I'd like to announce opening up of a website I've been working on over the last few months. It's dedicated to programming, DOS, utilities and other serious (non-game related) software, documentation, and other resources. Most of these resources are available at other sites around the web as well, but the presentation, organization, and some content is unique; and some of the resources you'll not find together elsewhere. I'll also be using it to house documentation updates that I've done quite often (adding bookmarks and improving cover pages, etc.), which I'd formerly hosted at these file-sharing sites that seem to come and go from month to month. So it'll be a permanent location for those resources.
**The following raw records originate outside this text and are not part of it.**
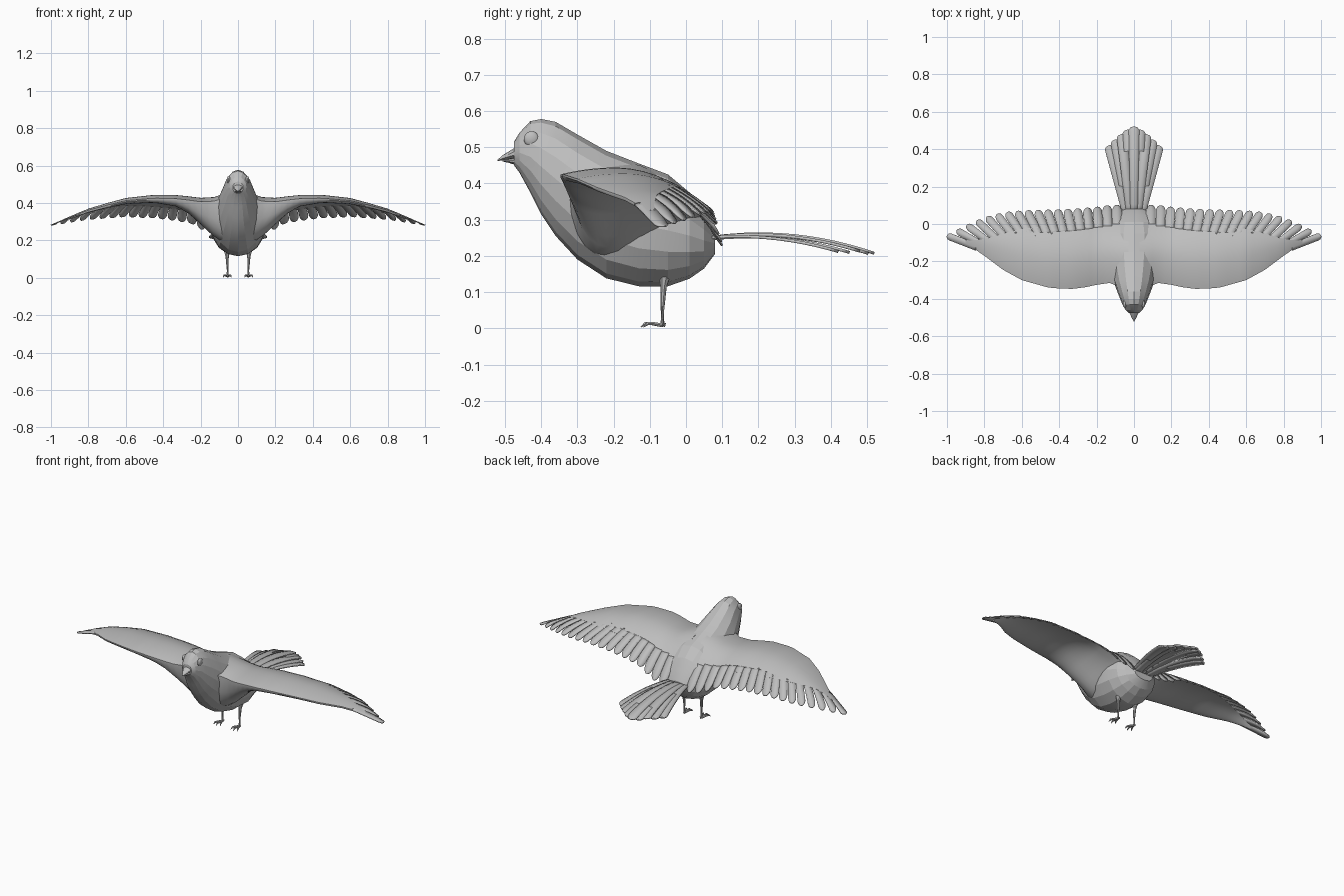
import bpy, bmesh, math
from mathutils import Vector, Matrix

old = bpy.data.objects.get("Cube")
if old:
    bpy.data.objects.remove(old)

GREY = (0.52, 0.52, 0.52, 1)
grey = bpy.data.materials.new("plain_grey")
grey.use_nodes = True
grey.diffuse_color = GREY
grey.node_tree.nodes["Principled BSDF"].inputs["Base Color"].default_value = GREY


def finish(name, bm, mirror=False, thick=0, smooth=40):
    """Turn a bmesh into an object with optional solidify and mirror."""
    bmesh.ops.recalc_face_normals(bm, faces=bm.faces)
    mesh = bpy.data.meshes.new(name)
    bm.to_mesh(mesh)
    bm.free()
    mesh.materials.append(grey)
    mesh.shade_smooth()
    mesh.set_sharp_from_angle(angle=math.radians(smooth))
    obj = bpy.data.objects.new(name, mesh)
    bpy.context.collection.objects.link(obj)
    if thick:
        mod = obj.modifiers.new("thickness", "SOLIDIFY")
        mod.thickness, mod.offset = thick, 0
    if mirror:
        obj.modifiers.new("mirror", "MIRROR").use_mirror_merge = False


def loft(bm, rings):
    """Skin a series of closed rings and cap both ends."""
    rows = [[bm.verts.new(p) for p in ring] for ring in rings]
    n = len(rows[0])
    for a, b in zip(rows, rows[1:]):
        for i in range(n):
            j = (i + 1) % n
            bm.faces.new((a[i], a[j], b[j], b[i]))
    bm.faces.new(rows[0])
    bm.faces.new(rows[-1])


def slices(bm, table, sides):
    """Loft upright ellipses given as y, top, bottom, half width."""
    rings = []
    for y, top, low, w in table:
        mid, h = (top + low) / 2, (top - low) / 2
        angles = [math.tau * i / sides for i in range(sides)]
        rings.append([(w * math.sin(a), y, mid + h * math.cos(a)) for a in angles])
    loft(bm, rings)


def tube(bm, path, radii, sides=8):
    path = [Vector(p) for p in path]
    rings = []
    for i, (p, r) in enumerate(zip(path, radii)):
        way = path[min(i + 1, len(path) - 1)] - path[max(i - 1, 0)]
        q = way.to_track_quat("Z", "Y")
        angles = [math.tau * k / sides for k in range(sides)]
        rings.append([p + q @ Vector((r * math.cos(a), r * math.sin(a), 0)) for a in angles])
    loft(bm, rings)


def feather(bm, root, tip, half, height, start, blunt, steps=14):
    """Flat blade with a round tip, laid on the surface height(x, y)."""
    root, tip = Vector(root), Vector(tip)
    way = tip - root
    length = way.length
    side = Vector((way.y, -way.x)).normalized()
    prev = None
    for i in range(steps + 1):
        s = 1 - (1 - i / steps) ** 1.7
        w = half * (start + (1 - start) * s)
        gap = (1 - s) * length / (half * blunt)
        if gap < 1:
            w *= math.sqrt(max(0.01, 1 - (1 - gap) ** 2))
        c = root + way * s
        row = []
        for k in (-1, 0, 1):
            p = c + side * w * k
            row.append(bm.verts.new((p.x, p.y, height(p.x, p.y))))
        if prev:
            for k in range(2):
                bm.faces.new((prev[k], prev[k + 1], row[k + 1], row[k]))
        prev = row


# Body with head
bm = bmesh.new()
slices(bm, [
    (-.475, .515, .45, .028), (-.46, .54, .43, .045), (-.43, .572, .375, .062),
    (-.4, .578, .315, .074), (-.36, .57, .255, .09), (-.3, .535, .19, .112),
    (-.22, .49, .138, .132), (-.13, .455, .116, .145), (-.05, .425, .116, .145),
    (.01, .375, .137, .13), (.05, .32, .165, .105), (.08, .265, .205, .06)], 16)
finish("body", bm, smooth=14)

# Beak halves
bm = bmesh.new()
slices(bm, [(-.46, .507, .468, .032), (-.485, .491, .467, .021),
            (-.505, .479, .464, .011), (-.52, .466, .462, .002)], 10)
finish("upper_beak", bm)
bm = bmesh.new()
slices(bm, [(-.46, .472, .448, .026), (-.49, .467, .457, .013),
            (-.507, .465, .461, .003)], 10)
finish("lower_beak", bm)

# Eyes
bm = bmesh.new()
place = Matrix.Translation((.05, -.427, .523)) @ Matrix.Diagonal((.01, .021, .021, 1))
bmesh.ops.create_uvsphere(bm, u_segments=16, v_segments=10, radius=1, matrix=place)
finish("eyes", bm, mirror=True)

# Wing stations: x, leading edge, feather root, feather tip, crest, thickness
WING = [
    (.03, -.34, .04, .1, .46, .27), (.08, -.335, .04, .1, .447, .26),
    (.13, -.315, .03, .1, .432, .21), (.2, -.325, .02, .09, .428, .14),
    (.26, -.338, .01, .085, .436, .09), (.33, -.347, .0, .08, .443, .055),
    (.45, -.342, -.01, .075, .444, .034), (.6, -.3, -.025, .07, .427, .024),
    (.7, -.245, -.05, .06, .4, .018), (.8, -.17, -.08, .035, .37, .012),
    (.88, -.115, -.09, .0, .337, .008), (1, -.07, -.065, -.062, .285, .004)]


def station(x):
    x = min(max(x, WING[0][0]), WING[-1][0])
    for a, b in zip(WING, WING[1:]):
        if x <= b[0]:
            f = (x - a[0]) / (b[0] - a[0])
            return [u + (v - u) * f for u, v in zip(a, b)]


def wing_height(x, y):
    """Cambered wing surface that droops toward the trailing edge."""
    x, lead, _, trail, crest, _ = station(x)
    t = min(max((y - lead) / (trail - lead), 0), 1)
    if t < .35:
        return crest - .022 * (1 - x * x) * (1 - t / .35) ** 2
    droop = .15 * (1 - x * x) + .4 * max(0, .25 - x)
    return crest - droop * ((t - .35) / .65) ** 2


def feather_height(x, y):
    return wing_height(x, y) - .003


# Wing blades with thick shoulders flowing into the breast
bm = bmesh.new()
rings = []
spans, chords = 26, 12
for i in range(spans + 1):
    x, lead, root, _, _, thick = station(.03 + .87 * i / spans)
    upper, lower = [], []
    for k in range(chords + 1):
        c = (k / chords) ** 1.4
        y = lead + (root - lead) * c
        z = wing_height(x, y)
        upper.append((x, y, z))
        lower.append((x, y, z - .006 - thick * 2.5 * math.sqrt(c) * (1 - c)))
    rings.append(upper + lower[::-1])
loft(bm, rings)
finish("wings", bm, mirror=True)

# Flight feathers
bm = bmesh.new()
count = 18
for i in range(count):
    u = i / (count - 1)
    tip_x = .09 + .91 * u
    root_x = tip_x - .16 * u ** 1.5
    feather(bm, (root_x, station(root_x)[2] - .04), (tip_x, station(tip_x)[3]),
            .026 - .007 * u, feather_height, .95, 1.2)
finish("wing_feathers", bm, mirror=True, thick=.005)

# Tail fan of overlapping feathers
bm = bmesh.new()
for k in range(-4, 5):
    u = k / 4
    step = .004 * (k % 2)

    def tail_height(x, y):
        s = (y - .06) / .46
        return .25 + .07 * s - .113 * s * s - .03 * u * u * s - step
    feather(bm, (u * .042, .05), (u * .132, .52 - .1 * abs(u) ** 1.3),
            .029, tail_height, .65, .7)
finish("tail", bm, thick=.008)

# Legs
bm = bmesh.new()
tube(bm, [(.06, -.058, .15), (.058, -.062, .115), (.056, -.065, .06), (.056, -.065, .006)],
     [.017, .009, .006, .007])
finish("legs", bm, mirror=True)

# Toes with curved claws
bm = bmesh.new()
ankle = Vector((.056, -.065, .008))
lift = Vector((0, 0, .005))
for dx, dy in ((-.021, -.052), (0, -.06), (.023, -.052), (-.004, .006)):
    reach = Vector((dx, dy, 0))
    tube(bm, [ankle, ankle + reach * .5 + lift, ankle + reach * .8 + lift,
              ankle + reach - lift], [.006, .005, .005, .001], 6)
finish("toes", bm, mirror=True)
The site is more focused on quality and interesting software, rather than quantity, OSS being one of the main focuses. Right now I just have enough content to get things started, but I'll be adding more content as time goes by. Some textual content is incomplete (section descriptions, etc.), and some graphics are just placeholders for the moment. So they'll be other changes to the site besides adding content in the future as well. If anyone has suggestions or resources that they think might fit into the scheme/concept of the site, please feel free to speak up / contribute. Check it out here: Serious Computerist